WORK INSTRUCTIONS:
Everything from the line containing "return [(p.x *" to the end of the listing is to be set down exactly, both ends included, and nothing before it.

DATA IN THIS EXERCISE:
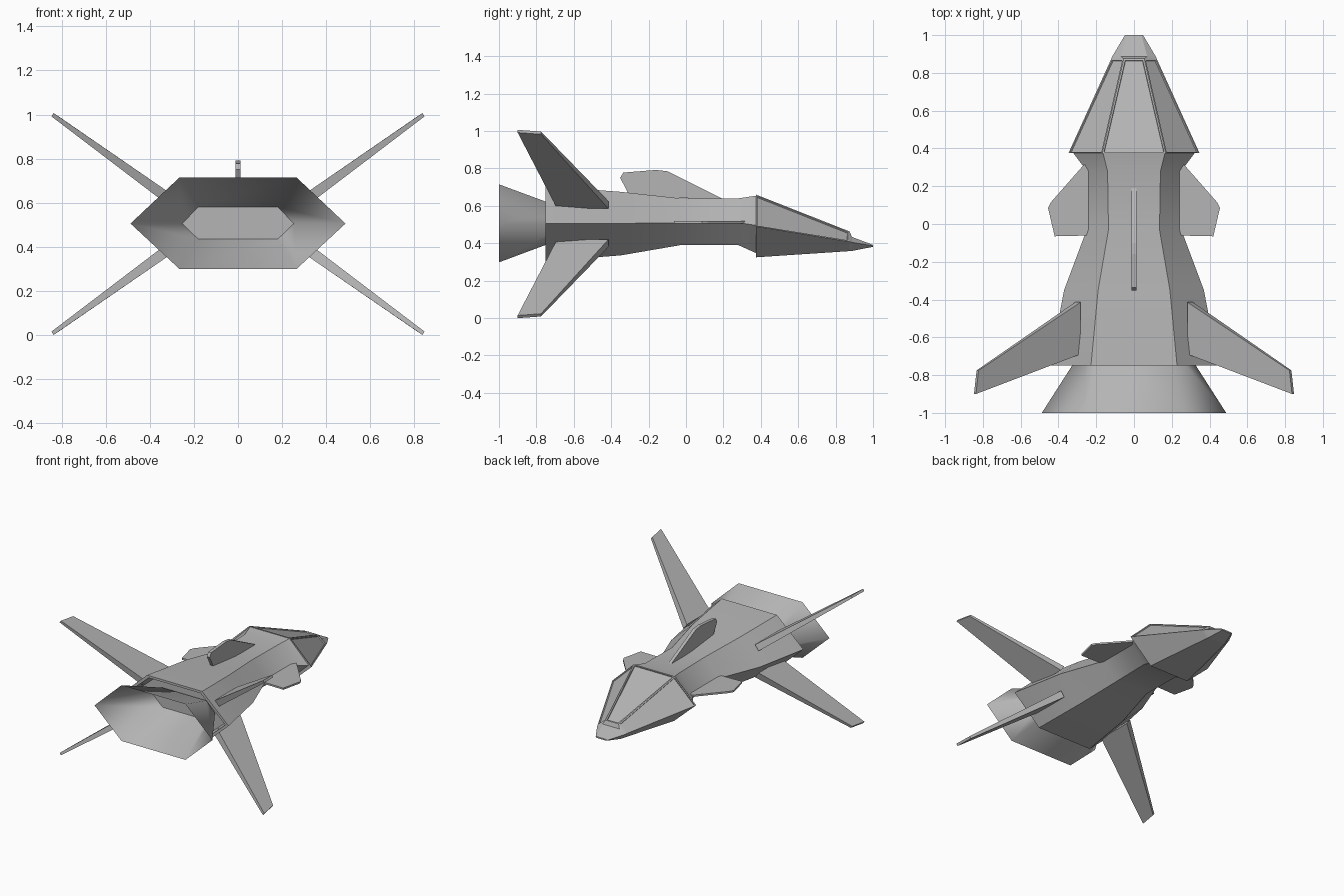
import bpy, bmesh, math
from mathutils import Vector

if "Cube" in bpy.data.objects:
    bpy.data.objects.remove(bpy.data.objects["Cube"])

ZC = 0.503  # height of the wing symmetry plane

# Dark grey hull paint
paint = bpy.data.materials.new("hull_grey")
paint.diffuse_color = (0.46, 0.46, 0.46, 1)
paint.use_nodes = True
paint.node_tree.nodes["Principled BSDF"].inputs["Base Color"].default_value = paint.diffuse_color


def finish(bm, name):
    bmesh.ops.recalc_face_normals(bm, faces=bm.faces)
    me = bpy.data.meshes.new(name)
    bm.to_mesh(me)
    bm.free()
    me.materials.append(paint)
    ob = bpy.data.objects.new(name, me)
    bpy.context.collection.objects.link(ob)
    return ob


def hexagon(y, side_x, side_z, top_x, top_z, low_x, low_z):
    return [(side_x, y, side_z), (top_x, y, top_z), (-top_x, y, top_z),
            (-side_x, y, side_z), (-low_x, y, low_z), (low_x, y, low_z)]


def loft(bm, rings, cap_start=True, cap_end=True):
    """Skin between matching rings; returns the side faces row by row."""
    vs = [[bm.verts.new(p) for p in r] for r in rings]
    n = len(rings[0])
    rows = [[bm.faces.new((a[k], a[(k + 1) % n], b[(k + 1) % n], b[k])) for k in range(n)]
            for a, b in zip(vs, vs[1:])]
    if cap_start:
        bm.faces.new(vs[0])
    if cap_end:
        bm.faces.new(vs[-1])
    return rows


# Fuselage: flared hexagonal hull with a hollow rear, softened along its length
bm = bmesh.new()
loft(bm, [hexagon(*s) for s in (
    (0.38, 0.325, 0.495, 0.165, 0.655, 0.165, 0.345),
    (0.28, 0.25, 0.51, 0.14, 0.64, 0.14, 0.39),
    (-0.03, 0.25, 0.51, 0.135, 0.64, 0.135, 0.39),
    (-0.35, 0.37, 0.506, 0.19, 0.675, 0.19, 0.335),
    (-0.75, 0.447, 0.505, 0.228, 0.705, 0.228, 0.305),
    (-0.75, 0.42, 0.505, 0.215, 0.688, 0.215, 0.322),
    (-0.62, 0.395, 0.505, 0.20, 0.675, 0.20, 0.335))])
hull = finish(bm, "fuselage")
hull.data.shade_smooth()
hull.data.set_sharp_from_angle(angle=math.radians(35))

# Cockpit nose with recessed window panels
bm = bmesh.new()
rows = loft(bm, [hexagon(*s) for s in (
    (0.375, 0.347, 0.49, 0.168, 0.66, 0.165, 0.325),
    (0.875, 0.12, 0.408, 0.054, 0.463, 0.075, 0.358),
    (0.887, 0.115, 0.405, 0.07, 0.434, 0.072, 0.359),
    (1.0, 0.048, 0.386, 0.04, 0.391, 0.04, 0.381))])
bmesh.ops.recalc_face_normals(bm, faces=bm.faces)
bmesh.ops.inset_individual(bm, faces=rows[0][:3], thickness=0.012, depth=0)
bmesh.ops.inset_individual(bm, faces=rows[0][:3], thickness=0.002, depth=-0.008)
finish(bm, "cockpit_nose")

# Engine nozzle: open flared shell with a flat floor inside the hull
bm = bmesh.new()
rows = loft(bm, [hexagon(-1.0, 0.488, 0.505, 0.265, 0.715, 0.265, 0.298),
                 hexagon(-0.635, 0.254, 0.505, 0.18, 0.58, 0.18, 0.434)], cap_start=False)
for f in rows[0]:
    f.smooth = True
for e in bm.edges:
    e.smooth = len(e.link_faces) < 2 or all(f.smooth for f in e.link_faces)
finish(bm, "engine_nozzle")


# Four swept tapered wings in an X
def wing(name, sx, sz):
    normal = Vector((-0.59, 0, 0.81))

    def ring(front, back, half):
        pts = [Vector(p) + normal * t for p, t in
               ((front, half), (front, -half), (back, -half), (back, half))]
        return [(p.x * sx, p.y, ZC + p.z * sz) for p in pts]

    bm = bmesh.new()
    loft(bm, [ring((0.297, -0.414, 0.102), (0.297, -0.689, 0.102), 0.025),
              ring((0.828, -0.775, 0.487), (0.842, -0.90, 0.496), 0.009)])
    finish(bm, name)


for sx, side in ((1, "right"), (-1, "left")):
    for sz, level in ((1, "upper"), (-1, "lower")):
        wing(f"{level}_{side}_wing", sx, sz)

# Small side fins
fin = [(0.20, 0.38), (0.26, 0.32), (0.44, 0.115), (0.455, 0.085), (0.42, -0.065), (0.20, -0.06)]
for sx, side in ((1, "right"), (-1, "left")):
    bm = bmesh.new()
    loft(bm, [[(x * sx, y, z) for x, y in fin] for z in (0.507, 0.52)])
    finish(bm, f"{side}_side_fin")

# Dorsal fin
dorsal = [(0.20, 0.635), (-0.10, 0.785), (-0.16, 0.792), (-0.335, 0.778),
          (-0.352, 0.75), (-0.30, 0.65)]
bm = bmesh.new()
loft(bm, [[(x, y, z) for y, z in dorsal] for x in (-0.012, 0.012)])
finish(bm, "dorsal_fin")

RESULT:
        return [(p.x * sx, p.y, ZC + p.z * sz) for p in pts]

    bm = bmesh.new()
    loft(bm, [ring((0.297, -0.414, 0.102), (0.297, -0.689, 0.102), 0.025),
              ring((0.828, -0.775, 0.487), (0.842, -0.90, 0.496), 0.009)])
    finish(bm, name)


for sx, side in ((1, "right"), (-1, "left")):
    for sz, level in ((1, "upper"), (-1, "lower")):
        wing(f"{level}_{side}_wing", sx, sz)

# Small side fins
fin = [(0.20, 0.38), (0.26, 0.32), (0.44, 0.115), (0.455, 0.085), (0.42, -0.065), (0.20, -0.06)]
for sx, side in ((1, "right"), (-1, "left")):
    bm = bmesh.new()
    loft(bm, [[(x * sx, y, z) for x, y in fin] for z in (0.507, 0.52)])
    finish(bm, f"{side}_side_fin")

# Dorsal fin
dorsal = [(0.20, 0.635), (-0.10, 0.785), (-0.16, 0.792), (-0.335, 0.778),
          (-0.352, 0.75), (-0.30, 0.65)]
bm = bmesh.new()
loft(bm, [[(x, y, z) for y, z in dorsal] for x in (-0.012, 0.012)])
finish(bm, "dorsal_fin")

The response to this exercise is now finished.